▶ EXERCISE AIM
From the entries below, retype only the lines from the one with "centre_z = (ARCH_TOP**2" through the one with "screw = [(HOLE_R, -0.1), (HOLE_R, HEIGHT", exactly as written.

═══ THE INPUT

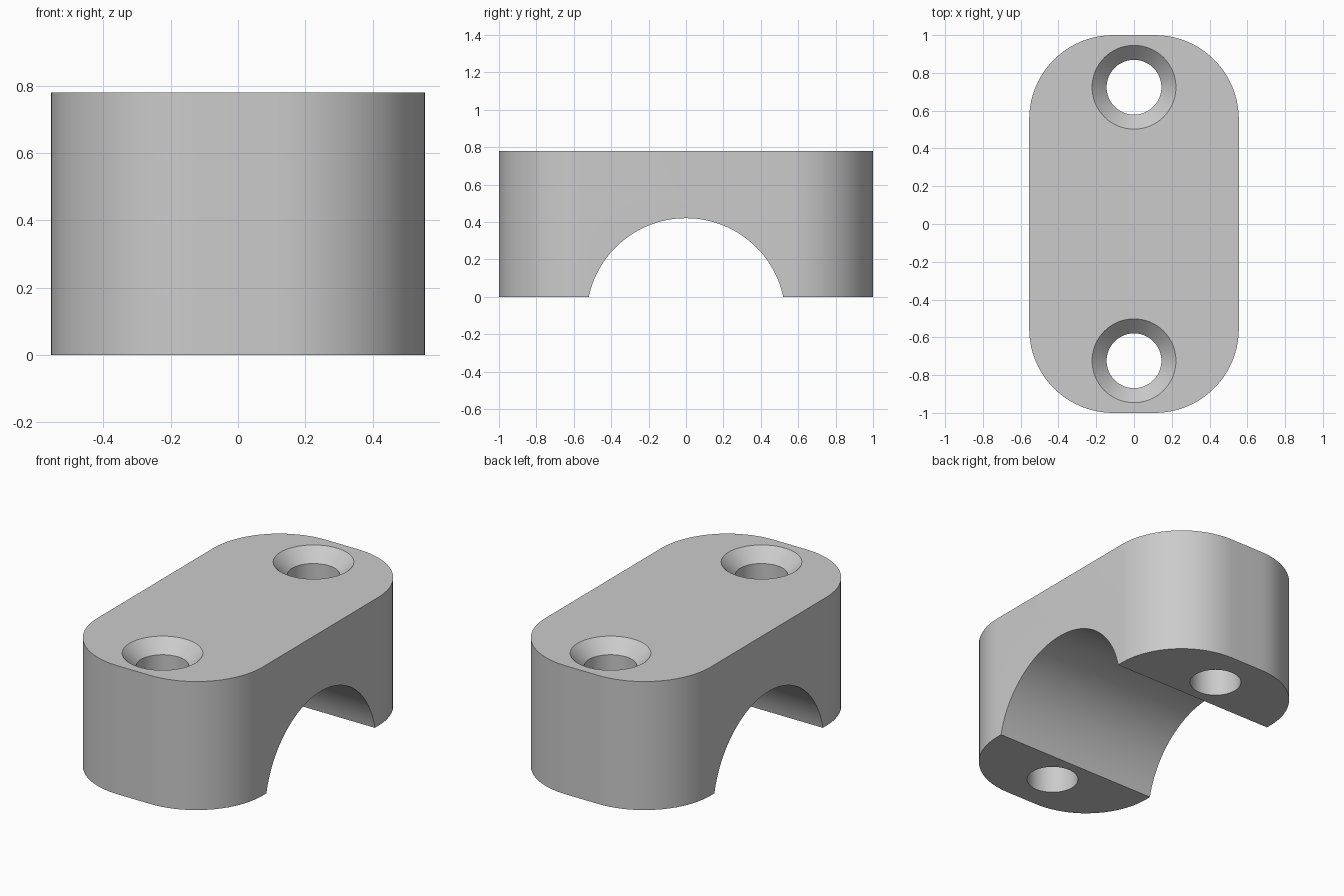
import bpy, bmesh, math

cube = bpy.data.objects.get("Cube")
if cube:
    bpy.data.objects.remove(cube, do_unlink=True)

HALF_X, HALF_Y, HEIGHT = 0.555, 1.0, 0.78
CORNER = 0.445
HOLE_Y, HOLE_R, SINK_R = 0.724, 0.145, 0.222
ARCH_TOP, ARCH_HALF = 0.42, 0.52


def make_object(name, bm):
    bmesh.ops.recalc_face_normals(bm, faces=bm.faces)
    mesh = bpy.data.meshes.new(name)
    bm.to_mesh(mesh)
    bm.free()
    obj = bpy.data.objects.new(name, mesh)
    bpy.context.collection.objects.link(obj)
    return obj


def extrude_outline(name, points, direction):
    bm = bmesh.new()
    face = bm.faces.new([bm.verts.new(p) for p in points])
    new = bmesh.ops.extrude_face_region(bm, geom=[face])["geom"]
    verts = [v for v in new if isinstance(v, bmesh.types.BMVert)]
    bmesh.ops.translate(bm, verts=verts, vec=direction)
    return make_object(name, bm)


def lathe(name, profile, y, sides=64):
    # closed solid of revolution about a vertical axis
    bm = bmesh.new()
    rings = []
    for r, z in profile:
        rings.append([bm.verts.new((r * math.cos(a), y + r * math.sin(a), z))
                      for a in (math.tau * i / sides for i in range(sides))])
    for low, high in zip(rings, rings[1:]):
        for i in range(sides):
            j = (i + 1) % sides
            bm.faces.new((low[i], low[j], high[j], high[i]))
    bm.faces.new(rings[0])
    bm.faces.new(rings[-1])
    return make_object(name, bm)


def cut(target, cutter):
    mod = target.modifiers.new("cut", "BOOLEAN")
    mod.operation, mod.solver, mod.object = "DIFFERENCE", "EXACT", cutter
    bpy.context.view_layer.objects.active = target
    bpy.ops.object.modifier_apply(modifier=mod.name)
    bpy.data.objects.remove(cutter, do_unlink=True)


# Rounded block
outline = []
steps = 20
for k, (sx, sy) in enumerate([(1, 1), (-1, 1), (-1, -1), (1, -1)]):
    for i in range(steps + 1):
        a = math.pi / 2 * (k + i / steps)
        outline.append((sx * (HALF_X - CORNER) + CORNER * math.cos(a),
                        sy * (HALF_Y - CORNER) + CORNER * math.sin(a), 0))
clamp = extrude_outline("saddle_clamp", outline, (0, 0, HEIGHT))

# Pipe channel running through the underside
centre_z = (ARCH_TOP**2 - ARCH_HALF**2) / (2 * ARCH_TOP)
radius = ARCH_TOP - centre_z
channel = [(-1, radius * math.cos(a), centre_z + radius * math.sin(a))
           for a in (math.tau * i / 128 for i in range(128))]
cut(clamp, extrude_outline("channel_cutter", channel, (2, 0, 0)))

# Countersunk screw holes
depth = SINK_R - HOLE_R
screw = [(HOLE_R, -0.1), (HOLE_R, HEIGHT - depth),
         (SINK_R, HEIGHT), (SINK_R, HEIGHT + 0.1)]
for side in (-1, 1):
    cut(clamp, lathe("screw_cutter", screw, side * HOLE_Y))

# Plain grey finish
grey = bpy.data.materials.new("light_grey")
grey.use_nodes = True
colour = (0.6, 0.6, 0.6, 1)
grey.diffuse_color = colour
grey.node_tree.nodes["Principled BSDF"].inputs["Base Color"].default_value = colour
clamp.data.materials.clear()
clamp.data.materials.append(grey)
for poly in clamp.data.polygons:
    poly.material_index = 0

bpy.ops.object.select_all(action="DESELECT")
clamp.select_set(True)
bpy.context.view_layer.objects.active = clamp
bpy.ops.object.shade_smooth_by_angle(angle=math.radians(30))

══════

▶ EXERCISE RESPONSE
centre_z = (ARCH_TOP**2 - ARCH_HALF**2) / (2 * ARCH_TOP)
radius = ARCH_TOP - centre_z
channel = [(-1, radius * math.cos(a), centre_z + radius * math.sin(a))
           for a in (math.tau * i / 128 for i in range(128))]
cut(clamp, extrude_outline("channel_cutter", channel, (2, 0, 0)))

# Countersunk screw holes
depth = SINK_R - HOLE_R
screw = [(HOLE_R, -0.1), (HOLE_R, HEIGHT - depth),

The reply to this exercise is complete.